It appears providers of healthcare plans for employees —including unions-- are starting to get down to serious business about how they will cut the cost of delivering benefits in the face of the federal Affordable Care Act (aka Obamacare) provisions going into effect at the top of the year.

A glaring example of how critical this issue is to plan providers and beneficiaries alike is exemplified by a major trucking labor story.

While members of the International Brotherhood of Teamsters (IBT) approved a national master agreement with United Parcel Service (UPS) in June, health-care benefits were such a sticking point for workers in the UPS Freight division that they felt strongly enough to vote down the five-year contract itself along with 17 local supplemental agreements and riders.

At the time, reported the Associated Press(AP), the Teamsters laid the blame for that rejection  on a provision that would switch 140,000 employees from a UPS-sponsored health insurance plan to one that would be jointly administered by the company and the union.

Critics of that plan contended it would provide inferior benefits and require employees to pay higher deductibles and co-payments than under the UPS plan, but the union countered that the change was in response to a UPS proposal to cut health benefits, AP reported.

After the nay votes, UPS said it viewed those results as “part of the normal negotiating process,” with John McDevitt, sr. vp— Human Resources & Labor Relations noting that “ it will be 'business as usual' while UPS and the IBT resolve remaining issues…”

According to IBT, it held a meeting Sept. 4th to lay out changes in the health-care plan negotiated since the June vote for local union leaders representing Teamsters at UPS who currently receive IBT’s TeamCare health-care benefits or are moving into the TeamCare plan.

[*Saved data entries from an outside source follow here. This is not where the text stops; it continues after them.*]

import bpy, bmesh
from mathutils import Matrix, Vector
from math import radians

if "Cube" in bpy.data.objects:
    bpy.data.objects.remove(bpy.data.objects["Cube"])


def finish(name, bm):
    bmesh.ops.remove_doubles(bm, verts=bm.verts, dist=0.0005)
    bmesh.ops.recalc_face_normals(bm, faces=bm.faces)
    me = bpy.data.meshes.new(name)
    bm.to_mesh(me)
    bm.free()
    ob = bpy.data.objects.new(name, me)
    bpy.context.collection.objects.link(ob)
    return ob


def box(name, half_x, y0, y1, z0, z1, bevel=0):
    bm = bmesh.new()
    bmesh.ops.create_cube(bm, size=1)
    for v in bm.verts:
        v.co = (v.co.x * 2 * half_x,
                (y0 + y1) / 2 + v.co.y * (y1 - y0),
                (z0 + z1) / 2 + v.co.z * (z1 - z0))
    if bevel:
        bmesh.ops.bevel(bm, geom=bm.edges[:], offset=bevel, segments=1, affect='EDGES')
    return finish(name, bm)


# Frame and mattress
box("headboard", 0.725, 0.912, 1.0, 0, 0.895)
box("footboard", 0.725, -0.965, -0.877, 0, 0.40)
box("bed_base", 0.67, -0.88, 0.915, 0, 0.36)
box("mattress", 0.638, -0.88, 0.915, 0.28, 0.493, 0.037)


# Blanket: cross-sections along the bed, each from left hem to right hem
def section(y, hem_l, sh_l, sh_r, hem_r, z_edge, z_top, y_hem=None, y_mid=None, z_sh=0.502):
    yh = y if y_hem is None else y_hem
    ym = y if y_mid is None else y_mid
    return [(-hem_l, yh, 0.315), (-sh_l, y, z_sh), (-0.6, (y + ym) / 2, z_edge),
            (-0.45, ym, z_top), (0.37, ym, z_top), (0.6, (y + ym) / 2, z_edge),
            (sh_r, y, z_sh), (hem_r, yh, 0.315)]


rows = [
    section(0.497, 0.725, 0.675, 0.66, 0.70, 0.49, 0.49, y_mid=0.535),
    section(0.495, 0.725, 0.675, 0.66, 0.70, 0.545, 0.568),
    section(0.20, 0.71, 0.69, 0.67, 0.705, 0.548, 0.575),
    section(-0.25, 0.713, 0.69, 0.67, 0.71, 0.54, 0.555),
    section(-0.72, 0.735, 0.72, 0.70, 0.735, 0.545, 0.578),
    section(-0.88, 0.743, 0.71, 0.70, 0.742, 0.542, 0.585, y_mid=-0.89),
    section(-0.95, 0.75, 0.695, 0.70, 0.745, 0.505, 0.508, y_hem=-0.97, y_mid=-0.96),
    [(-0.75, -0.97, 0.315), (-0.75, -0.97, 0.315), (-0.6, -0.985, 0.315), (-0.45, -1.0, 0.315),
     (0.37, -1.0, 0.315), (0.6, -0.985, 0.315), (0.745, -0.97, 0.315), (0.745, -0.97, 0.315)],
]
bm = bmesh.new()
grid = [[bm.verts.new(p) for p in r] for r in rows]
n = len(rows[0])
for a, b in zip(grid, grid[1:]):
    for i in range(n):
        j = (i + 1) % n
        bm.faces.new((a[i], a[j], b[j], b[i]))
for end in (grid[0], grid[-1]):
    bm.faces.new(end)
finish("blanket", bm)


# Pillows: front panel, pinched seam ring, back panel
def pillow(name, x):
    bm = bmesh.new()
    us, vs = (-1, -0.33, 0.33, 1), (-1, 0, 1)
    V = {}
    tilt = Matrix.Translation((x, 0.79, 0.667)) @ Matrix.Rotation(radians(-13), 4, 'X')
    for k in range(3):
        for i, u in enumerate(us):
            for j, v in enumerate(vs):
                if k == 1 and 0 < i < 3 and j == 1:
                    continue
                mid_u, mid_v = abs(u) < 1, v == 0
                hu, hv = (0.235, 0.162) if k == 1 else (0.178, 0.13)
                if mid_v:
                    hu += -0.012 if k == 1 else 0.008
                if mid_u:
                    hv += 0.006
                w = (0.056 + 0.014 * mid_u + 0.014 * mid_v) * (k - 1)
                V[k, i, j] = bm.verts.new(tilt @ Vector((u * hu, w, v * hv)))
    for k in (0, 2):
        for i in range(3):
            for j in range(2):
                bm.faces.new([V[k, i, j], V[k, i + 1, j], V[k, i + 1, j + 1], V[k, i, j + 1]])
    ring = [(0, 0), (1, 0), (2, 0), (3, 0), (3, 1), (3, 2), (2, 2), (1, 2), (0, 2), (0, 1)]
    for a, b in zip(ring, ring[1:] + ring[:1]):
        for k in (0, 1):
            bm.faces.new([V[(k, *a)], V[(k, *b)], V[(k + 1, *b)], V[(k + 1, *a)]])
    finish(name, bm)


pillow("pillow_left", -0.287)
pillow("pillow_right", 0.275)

The union said re-voting on seven of the rejected supplements and riders will begin on Sept. 18.

Ken Hall, IBT general secretary-treasurer and co-chair of its UPS National Negotiating Committee, said because the TeamCare plan will be receiving an “influx of hundreds of thousands of Teamster participants and their families, their bargaining power in the industry has increased…  This allowed the trustees of the plan to make some improvements to the initial plan that are important to our members."

Among critics of the voted-down Teamsters-UPS health-care proposal is the Teamsters for a Democratic Union (TDU). “After being forced by the Vote No movement to reverse many healthcare cuts, the International Union is pulling out all the stops to push for members to approve the rejected contract supplements,” TDU said after IBT’s September meeting. … “Members voted ‘No’ [in June] to stop healthcare cuts, protect their benefits and win improvements in their supplements.”

Meanwhile, UPS is also dealing with how to bring down its healthcare costs for white-collar workers.

In a memo issued to employees recently, the company explained why, beginning in January, it will no longer provide spousal healthcare benefits to those spouses of UPS employees who work and are eligible for coverage form their own employer.

“Since the Affordable Care Act requires employers to provide affordable coverage, your spouse should be covered by their own employer— just as UPS has a responsibility to offer coverage to you, our employee,” stated the company.

The memo advised that about 33,000 spouses were currently covered under the UPS plan and “about 15,000 of these would have health care coverage available through their own employers.”

The package-delivery giant UPS pointed out that it had considered implementing a premium increase to cover spouses, but opted to limit eligibility as “one way to manage ongoing health care costs, now and into the future…”

UPS also noted that its decision was informed by considering what other firms were doing and said it found that “35% of those companies [researched] plan to exclude working spouses eligible for their own employer’s coverage in 2014.”

Dropping spousal coverage may well be the tip of an iceberg. Consider that management-consultant firm Oliver Wyman said results of its recent survey on employer-sponsored healthcare of over 1,300 firms “paint a nuanced, compelling picture of a major public institution on the verge sweeping change.”

Only 8% of employers said they planned to discontinue coverage, and 42% said they planned to maintain the status quo,” the survey found. “But two-thirds said healthcare costs were unsustainable at current rates of medical inflation— and more than half would find them unsustainable even if medical trend fell by five percentage points.”

Oliver Wyman sought reaction to “the two alternative models that are gaining the most traction in the marketplace: private healthcare exchanges and value-based networks.” It found that 20% of employers were “willing to try them even if they saved no money” and an additional 50% were interested “if they saved money.”

The consultancy said employers also showed interest in working with benefits consultants on private exchanges or contracting directly with healthcare providers on value-based networks.